My personal philosophy is that a screenwriter may or may not contribute to society but they can definitely destroy it. If they keep throwing light on things that are wrong or negative, it would make for a pessimistic view of the world. I believe the light should always be on the positive aspects of life. However, to show the triumph of truth, you must show the triumph of lies before it. If a screenwriter keeps showing debauchery in Goa, you might feel Goa is all about debauchery and nothing else, which is far from the truth.
Could you walk me through the journey of writing two of your most successful films – Life in a Metro and Barfi – and your experience of collaborating with Anurag Basu?
Let me tell you about Life In a Metro first. I had written a film called Page 3. I did a lot of work on that film that I did not get credited for. But news spreads in the industry and people got to know that I played a huge role it. Now, Anurag Basu and I have known each other since our TV days. After Page 3, he asked me if I had a story. At that time, because of his health issues, he was on shaky ground in life and I was on cloud nine after the success of Page 3. I narrated a story to him. Then he told me that he had an idea. He wanted to make a film with three-four separate stories and that I could be part of Life In a Metro. That’s how we started working together.

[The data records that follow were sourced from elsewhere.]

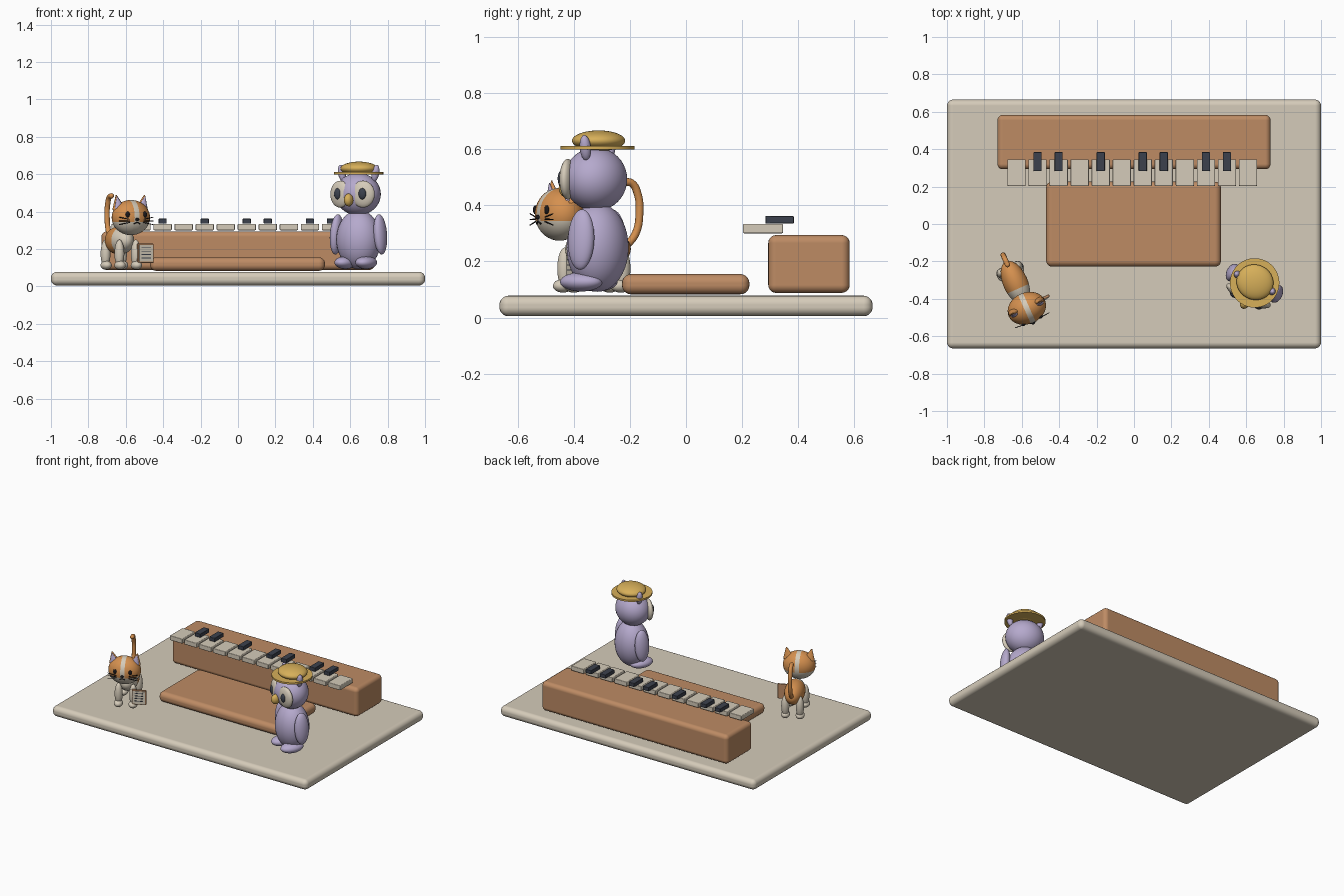
import bpy, bmesh, math
from mathutils import Matrix, Vector

cube = bpy.data.objects.get("Cube")
if cube:
    bpy.data.objects.remove(cube, do_unlink=True)


def material(name, r, g, b):
    lin = [(c / 255) ** 2.2 for c in (r, g, b)] + [1.0]
    m = bpy.data.materials.new(name)
    m.use_nodes = True
    m.diffuse_color = lin
    bsdf = m.node_tree.nodes["Principled BSDF"]
    bsdf.inputs["Base Color"].default_value = lin
    bsdf.inputs["Roughness"].default_value = 0.7
    return m


CREAM = material("cream", 212, 202, 184)
WOOD = material("wood brown", 188, 138, 100)
ORANGE = material("ginger orange", 212, 143, 80)
GOLD = material("straw gold", 214, 174, 90)
LILAC = material("lilac", 180, 168, 204)
DARK = material("charcoal", 62, 67, 78)
BLACK = material("near black", 32, 30, 32)

WORLD = Matrix.Identity(4)


def finish(name, bm, mats, place, smooth=True):
    me = bpy.data.meshes.new(name)
    for f in bm.faces:
        f.smooth = smooth
    bm.to_mesh(me)
    bm.free()
    for m in mats:
        me.materials.append(m)
    ob = bpy.data.objects.new(name, me)
    bpy.context.collection.objects.link(ob)
    ob.matrix_world = place
    return ob


def box(name, lo, hi, mat, bevel=0.0, place=WORLD, segments=5):
    lo, hi = Vector(lo), Vector(hi)
    bm = bmesh.new()
    bmesh.ops.create_cube(bm, size=1)
    bmesh.ops.scale(bm, vec=hi - lo, verts=bm.verts)
    bmesh.ops.translate(bm, vec=(lo + hi) / 2, verts=bm.verts)
    ob = finish(name, bm, [mat], place, smooth=bevel > 0)
    if bevel:
        mod = ob.modifiers.new("round", "BEVEL")
        mod.width, mod.segments = bevel, segments
        mod.harden_normals = True
    return ob


def ball(name, loc, radii, mats, place, cuts=(), rule=None, tilt=(0, 0, 0)):
    """Ellipsoid, optionally cut by planes and coloured by a rule on face centres."""
    bm = bmesh.new()
    bmesh.ops.create_uvsphere(bm, u_segments=32, v_segments=20, radius=1)
    rot = Matrix.Rotation(tilt[2], 4, "Z") @ Matrix.Rotation(tilt[1], 4, "Y") @ Matrix.Rotation(tilt[0], 4, "X")
    bmesh.ops.transform(bm, matrix=Matrix.Translation(loc) @ rot @ Matrix.Diagonal((*radii, 1)), verts=bm.verts)
    for co, no in cuts:
        bmesh.ops.bisect_plane(bm, geom=bm.verts[:] + bm.edges[:] + bm.faces[:], plane_co=co, plane_no=no)
    if rule:
        for f in bm.faces:
            f.material_index = rule(f.calc_center_median())
    return finish(name, bm, mats, place)


def cone(name, a, b, r1, r2, mat, place, sides=24, flat=1.0, smooth=True):
    """Cone or cylinder from a to b, flattened along local y."""
    a, b = Vector(a), Vector(b)
    bm = bmesh.new()
    bmesh.ops.create_cone(bm, cap_ends=True, segments=sides, radius1=r1, radius2=r2, depth=(b - a).length)
    rot = (b - a).to_track_quat("Z", "Y").to_matrix().to_4x4()
    bmesh.ops.transform(bm, matrix=rot, verts=bm.verts)
    bmesh.ops.scale(bm, vec=(1, flat, 1), verts=bm.verts)
    bmesh.ops.translate(bm, vec=(a + b) / 2, verts=bm.verts)
    ob = finish(name, bm, [mat], place, smooth)
    if smooth:
        for f in ob.data.polygons:
            f.use_smooth = len(f.vertices) == 4
        for e in ob.data.edges:
            e.use_edge_sharp = False
    return ob


# Base, bench and keyboard body
box("base", (-1, -0.665, 0.005), (1, 0.665, 0.078), CREAM, 0.032)
box("bench", (-0.47, -0.228, 0.083), (0.465, 0.226, 0.155), WOOD, 0.032)
box("keyboard_body", (-0.73, 0.293, 0.088), (0.73, 0.583, 0.294), WOOD, 0.028)

# Keys
first, step = -0.628, 0.1125
for i in range(12):
    x = first + i * step
    box(f"white_key_{i + 1}", (x - 0.049, 0.203, 0.3), (x + 0.049, 0.346, 0.334), CREAM, 0.005, segments=2)
for i in (1, 2, 4, 6, 7, 9, 10):
    x = first + i * step
    box(f"black_key_{i}", (x - 0.022, 0.283, 0.335), (x + 0.022, 0.384, 0.362), DARK, 0.003, segments=2)

# Owl
owl = Matrix.Translation((0.645, -0.315, 0)) @ Matrix.Rotation(math.radians(-26), 4, "Z")
ball("owl_body", (0, 0, 0.25), (0.122, 0.108, 0.158), [LILAC], owl)
ball("owl_head", (0, -0.008, 0.493), (0.125, 0.11, 0.113), [LILAC], owl)
ball("owl_beak", (0, -0.122, 0.462), (0.024, 0.03, 0.034), [GOLD], owl)
for side, s in (("left", 1), ("right", -1)):
    ball(f"owl_{side}_wing", (s * 0.13, -0.002, 0.278), (0.032, 0.05, 0.108), [LILAC], owl, tilt=(0, -s * 0.08, 0))
    ball(f"owl_{side}_foot", (s * 0.062, -0.035, 0.127), (0.052, 0.08, 0.034), [LILAC], owl)
    ball(f"owl_{side}_face_disc", (s * 0.068, -0.085, 0.493), (0.064, 0.026, 0.072), [CREAM], owl, tilt=(0, 0, s * 0.2))
    ball(f"owl_{side}_eye", (s * 0.074, -0.106, 0.495), (0.021, 0.014, 0.03), [DARK], owl, tilt=(0, 0, s * 0.2))
    ball(f"owl_{side}_ear_tuft", (s * 0.1, 0, 0.605), (0.02, 0.02, 0.046), [LILAC], owl, tilt=(0, s * 0.2, 0))
cone("hat_brim", (0, 0, 0.599), (0, 0, 0.611), 0.132, 0.132, GOLD, owl, sides=48)
ball("hat_crown", (0, 0.004, 0.63), (0.1, 0.094, 0.037), [GOLD], owl)

# Cat body, chest pale and back ginger
cat = Matrix.Translation((-0.64, -0.3, 0)) @ Matrix.Rotation(math.radians(24), 4, "Z")
ball("cat_body", (0, -0.015, 0.245), (0.066, 0.125, 0.075), [ORANGE, CREAM], cat,
     cuts=[((0, -0.05, 0), (0, 1, 0))], rule=lambda c: int(c.y < -0.05))
for side, s in (("left", 1), ("right", -1)):
    for end, y in (("front", -0.122), ("hind", 0.06)):
        ball(f"cat_{end}_{side}_leg", (s * 0.048, y, 0.175), (0.026, 0.028, 0.075), [CREAM], cat)
        ball(f"cat_{end}_{side}_paw", (s * 0.048, y - 0.008, 0.113), (0.029, 0.037, 0.024), [CREAM], cat)

# Cat head with pale muzzle and centre stripe
HEAD = Vector((0, -0.165, 0.368))
ball("cat_head", HEAD, (0.106, 0.084, 0.094), [ORANGE, CREAM], cat,
     cuts=[((0, 0, 0.345), (0, 0, 1)), ((0.014, 0, 0), (1, 0, 0)), ((-0.014, 0, 0), (1, 0, 0))],
     rule=lambda c: int(c.z < 0.345 or abs(c.x) < 0.014))
ball("cat_nose", (0, -0.25, 0.358), (0.011, 0.008, 0.008), [BLACK], cat)
for side, s in (("left", 1), ("right", -1)):
    cone(f"cat_{side}_ear", (s * 0.068, -0.155, 0.415), (s * 0.083, -0.16, 0.488), 0.036, 0.003, ORANGE, cat, flat=0.6)
    cone(f"cat_{side}_inner_ear", (s * 0.069, -0.168, 0.422), (s * 0.082, -0.168, 0.48), 0.027, 0.002, LILAC, cat, flat=0.58)
    ball(f"cat_{side}_eye", (s * 0.05, -0.237, 0.384), (0.012, 0.008, 0.016), [BLACK], cat)
    cone(f"cat_{side}_mouth", (0, -0.249, 0.343), (s * 0.018, -0.246, 0.334), 0.003, 0.003, BLACK, cat, sides=8)
    for k in (-1, 0, 1):
        cone(f"cat_{side}_whisker_{k + 2}", (s * 0.04, -0.24, 0.35 + k * 0.008),
             (s * 0.1, -0.235, 0.35 + k * 0.02), 0.0025, 0.002, BLACK, cat, sides=8)

# Cat tail
curve = bpy.data.curves.new("cat_tail", "CURVE")
curve.dimensions = "3D"
curve.bevel_depth, curve.bevel_resolution, curve.resolution_u = 0.014, 4, 10
curve.use_fill_caps = True
path = [(0.09, 0.25), (0.132, 0.3), (0.147, 0.38), (0.14, 0.44), (0.118, 0.478), (0.09, 0.484)]
spline = curve.splines.new("BEZIER")
spline.bezier_points.add(len(path) - 1)
for p, (y, z) in zip(spline.bezier_points, path):
    p.co = (0, y, z)
    p.handle_left_type = p.handle_right_type = "AUTO"
curve.materials.append(ORANGE)
tail = bpy.data.objects.new("cat_tail", curve)
bpy.context.collection.objects.link(tail)
tail.matrix_world = cat
ball("cat_tail_tip", (0, 0.09, 0.484), (0.014, 0.014, 0.014), [ORANGE], cat)

# Small board held beside the cat
box("board", (0.045, -0.158, 0.125), (0.138, -0.144, 0.228), WOOD, 0.003, cat, 2)
box("board_sheet", (0.052, -0.162, 0.132), (0.131, -0.157, 0.221), CREAM, place=cat)
for k in range(4):
    z = 0.15 + k * 0.018
    box(f"board_line_{k + 1}", (0.064, -0.164, z), (0.119, -0.161, z + 0.004), DARK, place=cat)
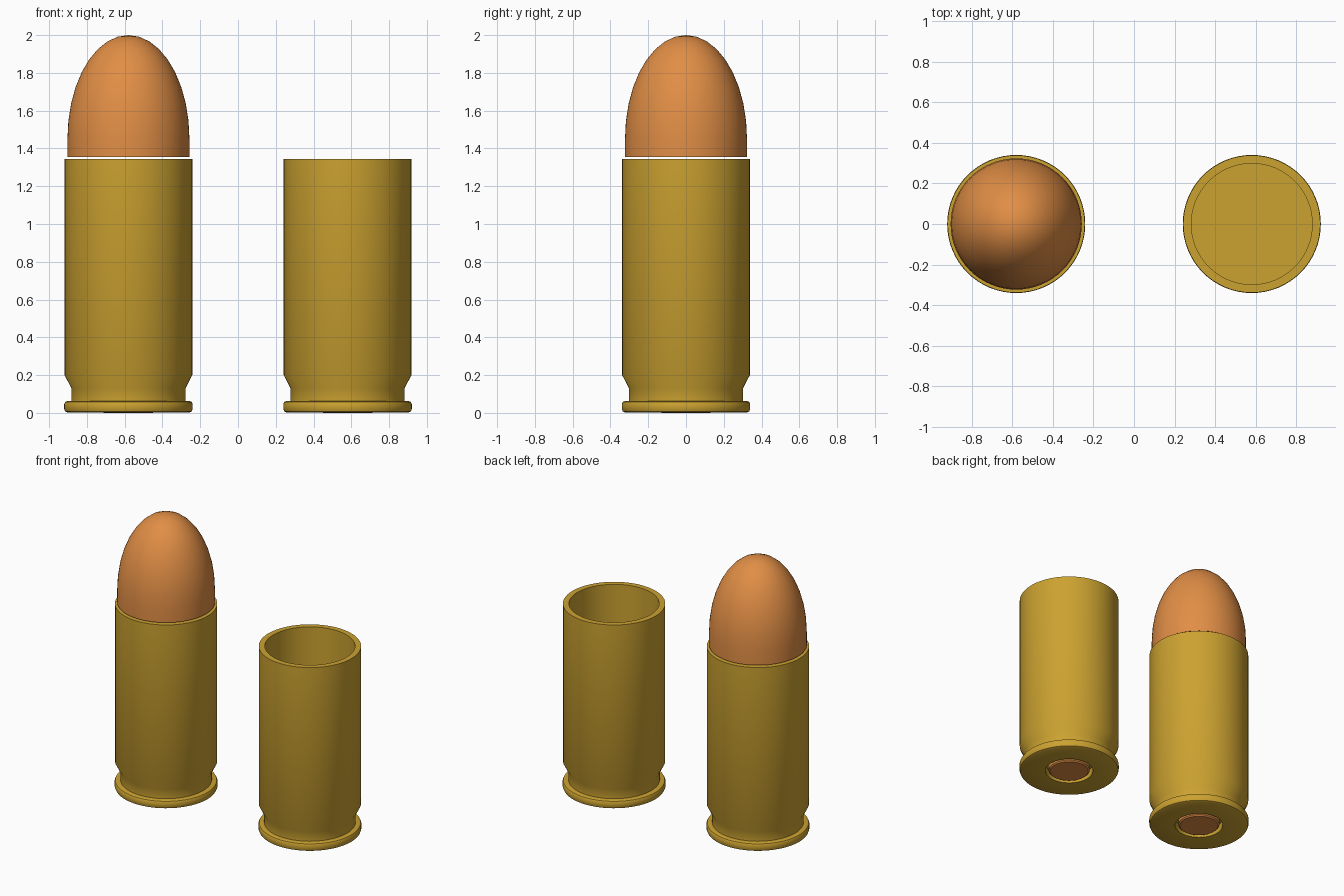
import bpy, bmesh, math

if "Cube" in bpy.data.objects:
    bpy.data.objects.remove(bpy.data.objects["Cube"])

SIDES = 64


def material(name, color):
    mat = bpy.data.materials.new(name)
    mat.diffuse_color = color
    mat.use_nodes = True
    mat.node_tree.nodes["Principled BSDF"].inputs["Base Color"].default_value = mat.diffuse_color
    return mat


brass = material("brass", (0.60, 0.36, 0.03, 1))
copper = material("copper", (0.75, 0.27, 0.06, 1))


def lathe(name, profile, x, mat):
    """Spin an (r, z) profile, starting and ending on the axis, into a solid."""
    bm = bmesh.new()
    verts = [bm.verts.new((r, 0, z)) for r, z in profile]
    edges = [bm.edges.new(pair) for pair in zip(verts, verts[1:])]
    bmesh.ops.spin(bm, geom=verts + edges, cent=(0, 0, 0), axis=(0, 0, 1),
                   angle=math.tau, steps=SIDES, use_duplicate=False)
    bmesh.ops.remove_doubles(bm, verts=bm.verts, dist=1e-5)
    bmesh.ops.recalc_face_normals(bm, faces=bm.faces)
    mesh = bpy.data.meshes.new(name)
    bm.to_mesh(mesh)
    bm.free()
    mesh.materials.append(mat)
    obj = bpy.data.objects.new(name, mesh)
    bpy.context.collection.objects.link(obj)
    obj.location.x = x
    bpy.ops.object.select_all(action='DESELECT')
    obj.select_set(True)
    bpy.context.view_layer.objects.active = obj
    bpy.ops.object.shade_smooth_by_angle(angle=math.radians(30))
    return obj


# Hollow case: base pocket, rounded rim, groove, taper, wall, mouth, inner floor
case_profile = [
    (0, 0.06), (0.163, 0.06), (0.163, 0.003),
    (0.325, 0.003), (0.335, 0.008), (0.34, 0.02), (0.34, 0.048), (0.335, 0.058),
    (0.325, 0.062), (0.302, 0.062), (0.302, 0.13),
    (0.338, 0.20), (0.338, 1.345),
    (0.298, 1.345), (0.298, 0.20), (0, 0.20)]

# Primer cup sitting in the base pocket
primer_profile = [(0, 0), (0.13, 0), (0.14, 0.008), (0.14, 0.06), (0, 0.06)]

# Rounded nose: short straight base, then an elliptical dome
STEPS = 9
nose_profile = [(0, 1.355), (0.323, 1.355)] + [
    (0.323 * math.cos(i / STEPS * math.pi / 2),
     1.45 + 0.55 * math.sin(i / STEPS * math.pi / 2)) for i in range(STEPS)] + [(0, 2.0)]

for side, x in (("left", -0.58), ("right", 0.58)):
    lathe(side + "_case", case_profile, x, brass)
    lathe(side + "_primer", primer_profile, x, copper)
lathe("rounded_nose", nose_profile, -0.58, copper)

Barfi was completely his idea. I helped it shape up and develop, and also gave it its title. A long, long time ago, there was a blind man who asked me if I could help him cross the road. I felt for him so I held his hand and we crossed the road. Then, I saw that the road ahead was a little shaky so I kept walking a bit further with him. Suddenly, this man says, “Now, will you leave my hand, you bas****!” At that moment, I got angry but the next moment, I loved him. Here was a man who is disadvantaged but has amazing confidence. The character of Barfi came from that – he goes for the best and believes that he is the best. While writing the film together, Anurag and I chatted a lot and the first title that came up was Jalebi. Then we arrived at Barfi. We share a great rapport while working together.
Which films and filmmakers have influenced you?
I think I am only influenced by one person and that is Woody Allen. One should not be influenced by people but by specific pieces of work. This is because, the same person who makes a great piece could also make something terrible. Why I think Woody Allen is special is because of his consistency. Look at his body work. Whatever he has made, and across so many years, has been excellent.
In Hindi, I respect Javed Akhtar a lot. Salim-Javed wrote consistently well and they created some great work. Among directors, I think Anurag Basu. I think he is near-perfect.
Do you have any regrets professionally?
Look, I am not an ambitious guy. I have not done too many films. I am known in the industry for saying no. I have said no to people more than I have said yes. I also know that screenwriting, poetry and writing itself is something that nobody is going to care about. At the most, your work will be remembered for 10-20 years and then it’s all gone. My only regret is the fact that I gave my life to writing. It was probably not a wise thing to do. I did substance abuse, smoked too much, took it all too seriously when I was younger. I used to think that writing is a special vocation and everything about my line of work is otherworldly. But at this age, I know that I am no different from an auto rickshaw driver. We both just do our jobs and that’s about it.
Mihir Chitre is the author of two books of poetry, ‘School of Age’ and ‘Hyphenated’. He is the brain behind the advertising campaigns ‘#LaughAtDeath’ and ‘#HarBhashaEqual’ and has made the short film ‘Hello Brick Road’
The views expressed are personal